It is a strange stage to be at – the shoes are indeed wearable, they are shoe shaped but appear to be a dead, crumpled mess of rubber, leather and string. They are waiting for some magic to breath life into them, which Stephanie will share with us soon.
The thick outer sole and the shoe are glued and carefully rolled together to exclude any air pockets, This now means the stitching is sandwiched between two layers of crepe rubber and cannot be abraded away as you walk. They now need another pounding with a 5llb lump hammer to ensure that the two parts are welded together.
The truly astounding transformation takes place next under the tutelage of Steph who picks an appropriate last from the shelf, steams the inner of the shoe and with some violent swings of the hammer forces the last into the shoe, twisting and thumping until transformed into a stunning, beautiful shoe.
The soles are ground down on a course sanding wheel to within a couple of mm of the sole stitching thus completing the major construction of the shoes ready for trying on.
The shear Joy, laughter and happiness of everybody dancing around in their new shoes was a sight to behold. It was a hard, tiring day but the resulting sense of achievement and satisfaction was truly outstanding and an experience to be recommended.
My shoes are soft and comfy, fit the best of any shoes I have, I made them, had a great day at a great workshop and it was superb value at £150 including the shoes – what more could I ask?
Carol was truly thrilled with her present, the experience and great results.
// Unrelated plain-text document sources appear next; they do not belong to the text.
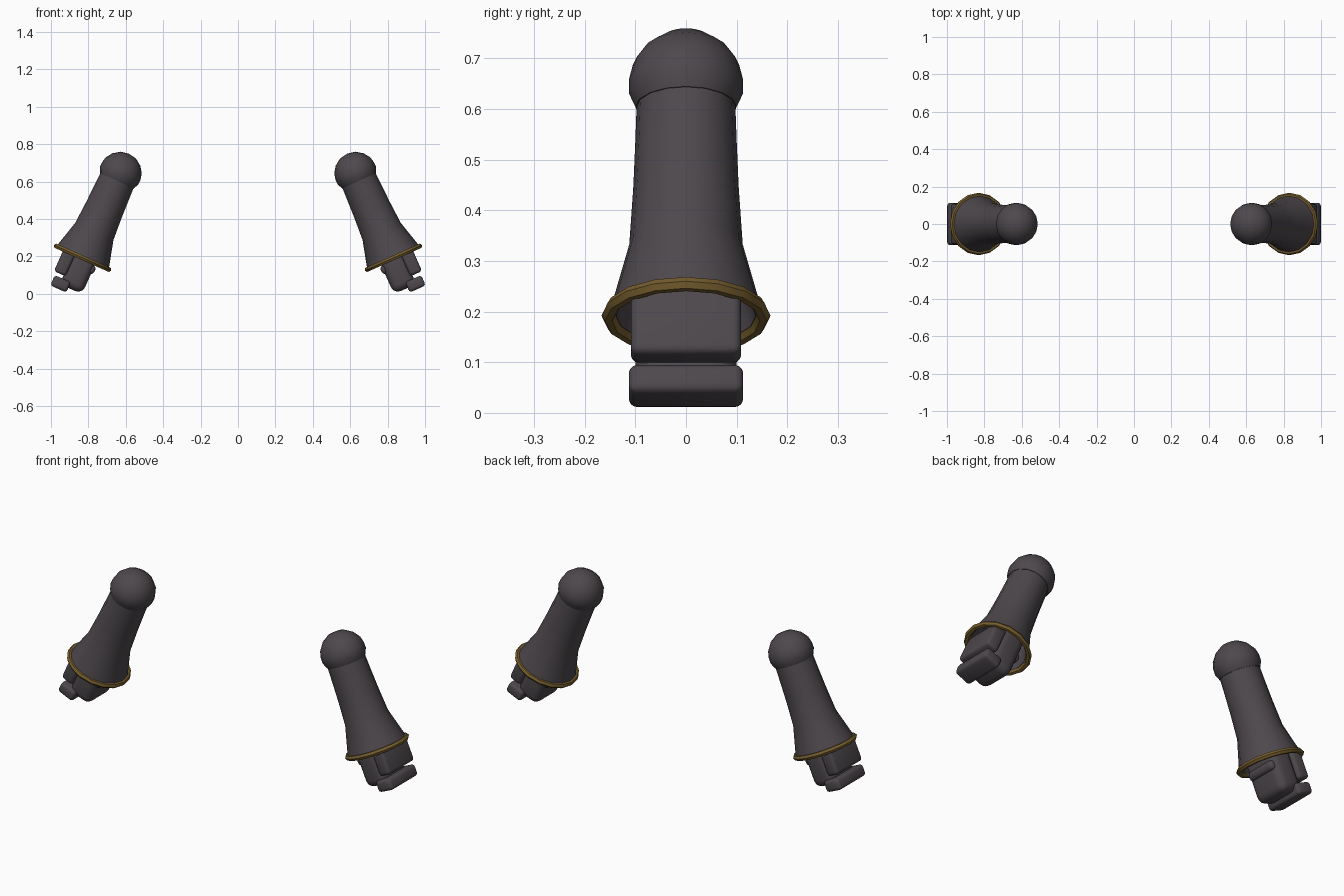
import bpy, bmesh, math
from mathutils import Matrix, Vector

if "Cube" in bpy.data.objects:
    bpy.data.objects.remove(bpy.data.objects["Cube"])

# Arm frame: local x = outward, local y = depth, local z = up along the arm
ARM = Matrix.Translation((0.628, 0, 0.648)) @ Matrix.Rotation(math.radians(-24), 4, 'Y')


def material(name, rgb):
    m = bpy.data.materials.new(name)
    m.diffuse_color = (*rgb, 1)
    m.use_nodes = True
    m.node_tree.nodes["Principled BSDF"].inputs["Base Color"].default_value = m.diffuse_color
    return m


CLOTH = material("charcoal", (0.075, 0.065, 0.073))
GOLD = material("dark_gold", (0.18, 0.11, 0.027))


def finish(name, bm, mat, angle=35):
    """Place the part in the arm frame, mirror it to the other side and shade it."""
    bmesh.ops.recalc_face_normals(bm, faces=bm.faces)
    bm.transform(ARM)
    me = bpy.data.meshes.new(name)
    bm.to_mesh(me)
    bm.free()
    me.materials.append(mat)
    ob = bpy.data.objects.new(name, me)
    bpy.context.collection.objects.link(ob)
    bpy.ops.object.select_all(action='DESELECT')
    ob.select_set(True)
    bpy.context.view_layer.objects.active = ob
    bpy.ops.object.shade_smooth_by_angle(angle=math.radians(angle))
    mir = ob.modifiers.new("other_side", 'MIRROR')
    mir.use_mirror_merge = False
    return ob


def lathe(name, profile, mat, closed=False, n=16, angle=35):
    """Revolve (radius, distance down the arm) points around the arm axis."""
    bm = bmesh.new()
    vs = [bm.verts.new((r, 0, -s)) for r, s in profile]
    pairs = list(zip(vs, vs[1:])) + ([(vs[-1], vs[0])] if closed else [])
    es = [bm.edges.new(p) for p in pairs]
    bmesh.ops.spin(bm, geom=vs + es, cent=(0, 0, 0), axis=(0, 0, 1),
                   angle=math.tau, steps=n, use_merge=False)
    bmesh.ops.remove_doubles(bm, verts=bm.verts, dist=1e-4)
    return finish(name, bm, mat, angle)


def block(name, u, y, s, bevel, segments=3):
    """Rounded box from outward range u, half depth y and down-arm range s."""
    bm = bmesh.new()
    bmesh.ops.create_cube(bm, size=1)
    size = (u[1] - u[0], 2 * y, s[1] - s[0])
    mid = Vector((sum(u) / 2, 0, -sum(s) / 2))
    bm.transform(Matrix.Translation(mid) @ Matrix.Diagonal((*size, 1)))
    bmesh.ops.bevel(bm, geom=bm.edges[:], offset=bevel, segments=segments,
                    profile=0.5, affect='EDGES', clamp_overlap=True)
    return finish(name, bm, CLOTH, 40)


# Rounded shoulder cap
lathe("shoulder_cap", [(0, -0.110), (0.043, -0.103), (0.081, -0.077), (0.105, -0.043),
                       (0.113, -0.01), (0.113, 0.018), (0.1, 0.048), (0, 0.048)], CLOTH, angle=40)

# Hollow flared sleeve: outer wall, hem, inner wall and closed inside
lathe("sleeve", [(0, 0.03), (0.097, 0.03), (0.1, 0.12), (0.104, 0.22), (0.112, 0.345),
                 (0.153, 0.499), (0.138, 0.499), (0.106, 0.37), (0, 0.37)], CLOTH)

# Gold hem ring
hem = [(0.153 + 0.014 * math.cos(i * math.tau / 6), 0.499 + 0.014 * math.sin(i * math.tau / 6))
       for i in range(6)]
lathe("cuff_trim", hem, GOLD, closed=True, angle=30)

# Fist
block("palm", (-0.076, 0.055), 0.1, (0.43, 0.677), 0.04, 4)
block("finger_knuckles", (0.043, 0.111), 0.109, (0.475, 0.626), 0.016)
block("finger_tips", (0.004, 0.098), 0.113, (0.644, 0.704), 0.016)
block("thumb", (-0.088, -0.04), 0.085, (0.512, 0.56), 0.018)
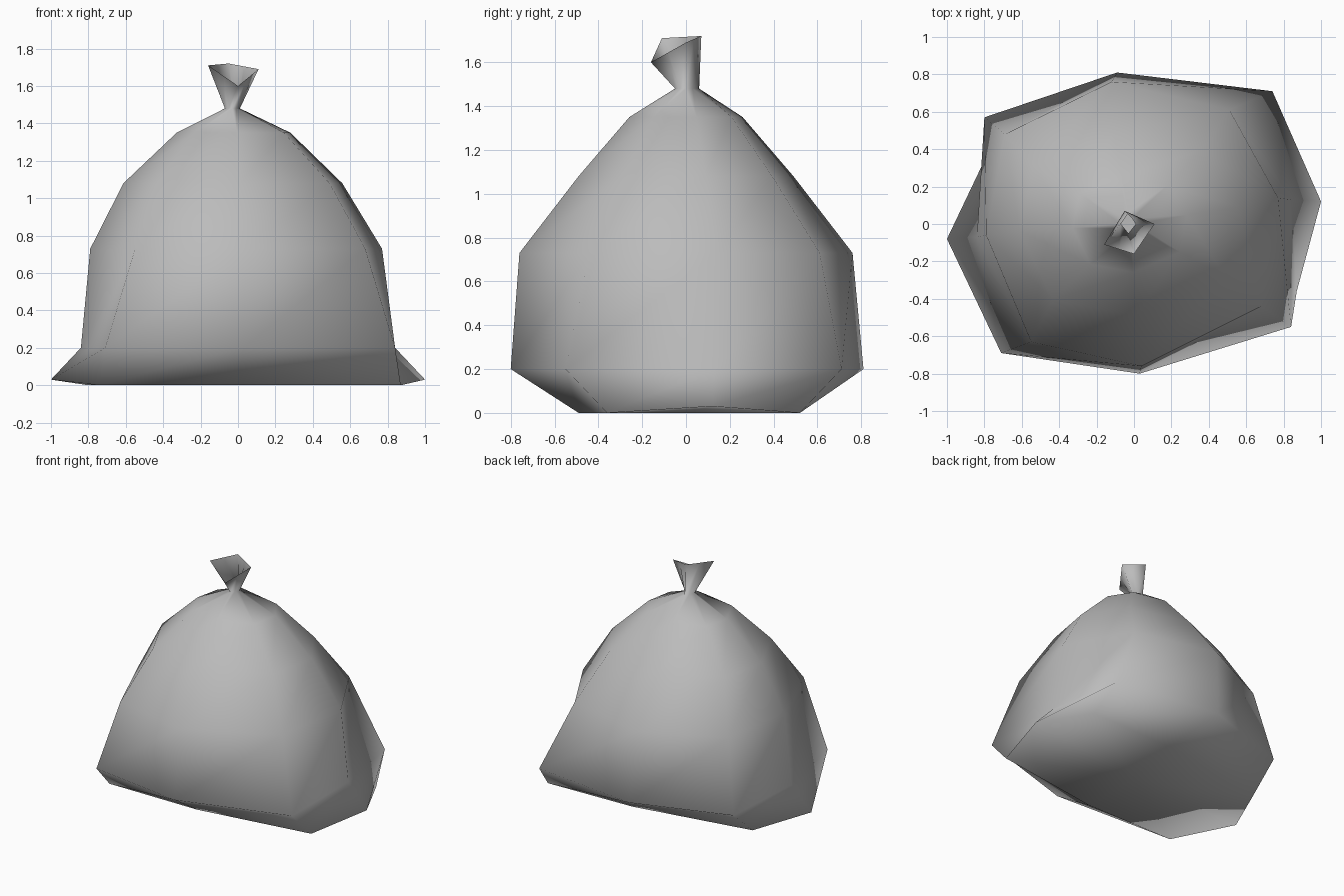
import bpy
import bmesh
from mathutils import Vector

default_cube = bpy.data.objects.get("Cube")
if default_cube:
    bpy.data.objects.remove(default_cube, do_unlink=True)


def make_material(name, color):
    material = bpy.data.materials.new(name)
    material.use_nodes = True
    material.diffuse_color = color
    shader = material.node_tree.nodes["Principled BSDF"]
    shader.inputs["Base Color"].default_value = color
    shader.inputs["Roughness"].default_value = 0.7
    return material


def level(points, height):
    """Lift a flat outline to one height."""
    return [Vector((x, y, height)) for x, y in points]


def shrink(outline, width, depth, height):
    """Scaled copy of an outline, leaning towards the tied neck."""
    return [Vector((p.x * width - 0.02, p.y * depth, height)) for p in outline]


def with_midpoints(corners):
    """Turn four corners into an eight-sided ring starting at a midpoint."""
    ring = []
    for i, corner in enumerate(corners):
        ring += [(corners[i - 1] + corner) / 2, corner]
    return ring


def loft(bm, rings):
    loops = [[bm.verts.new(p) for p in ring] for ring in rings]
    for lower, upper in zip(loops, loops[1:]):
        for i in range(len(lower)):
            j = (i + 1) % len(lower)
            bm.faces.new((lower[i], lower[j], upper[j], upper[i]))
    return loops


def finish(bm, name, material):
    mesh = bpy.data.meshes.new(name)
    bm.to_mesh(mesh)
    bm.free()
    mesh.materials.append(material)
    mesh.shade_smooth()
    obj = bpy.data.objects.new(name, mesh)
    bpy.context.collection.objects.link(obj)
    return obj


gray_plastic = make_material("gray plastic", (0.5, 0.5, 0.5, 1))

# Outlines run anticlockwise from the front right corner
base = level([(-0.74, -0.49), (0, -0.49), (0.87, -0.36), (1, 0.12),
              (0.8, 0.52), (0.1, 0.5), (-0.8, 0.34), (-1, -0.08)], 0)
base[3].z = base[7].z = 0.03  # lifted seam ears
hip = level([(-0.71, -0.69), (0.03, -0.8), (0.84, -0.55), (0.84, 0.13),
             (0.74, 0.71), (-0.09, 0.81), (-0.8, 0.57), (-0.84, -0.07)], 0.2)
belly = level([(-0.55, -0.63), (0.04, -0.76), (0.68, -0.44), (0.77, 0.14),
               (0.51, 0.61), (-0.12, 0.76), (-0.69, 0.48), (-0.79, -0.06)], 0.73)
chest = shrink(belly, 0.75, 0.645, 1.08)
shoulder = shrink(belly, 0.39, 0.34, 1.35)
neck = with_midpoints(level([(-0.03, -0.05), (0.01, 0), (-0.03, 0.06), (-0.07, 0)], 1.48))
rim = with_midpoints([Vector((0, -0.16, 1.6)), Vector((0.11, 0, 1.69)),
                      Vector((-0.05, 0.07, 1.72)), Vector((-0.16, -0.11, 1.71))])

# Sack: lofted skin with a flat bottom and an open gathered mouth
bm = bmesh.new()
loops = loft(bm, [base, hip, belly, chest, shoulder, neck, rim])
center = bm.verts.new((0, 0, 0))
for i, vert in enumerate(loops[0]):
    bm.faces.new((vert, center, loops[0][(i + 1) % len(base)]))
bmesh.ops.recalc_face_normals(bm, faces=bm.faces)
finish(bm, "tied_sack", gray_plastic)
So good that half of her girlfriends do not believe she did the workshop and bought the shoes!.
Once trying her shoes my daughter just kept saying “they fit, they fit” and beaming with pleasure, she summed up her thoughts: “it means such a lot to have a comfortable pair of shoes that are fashionable, repairable and ethical which result in Happy Feet!” Green Shoes have a friend for life in her.
To check out workshop dates or order your woodland boots check out their website www.greenshoes.co.uk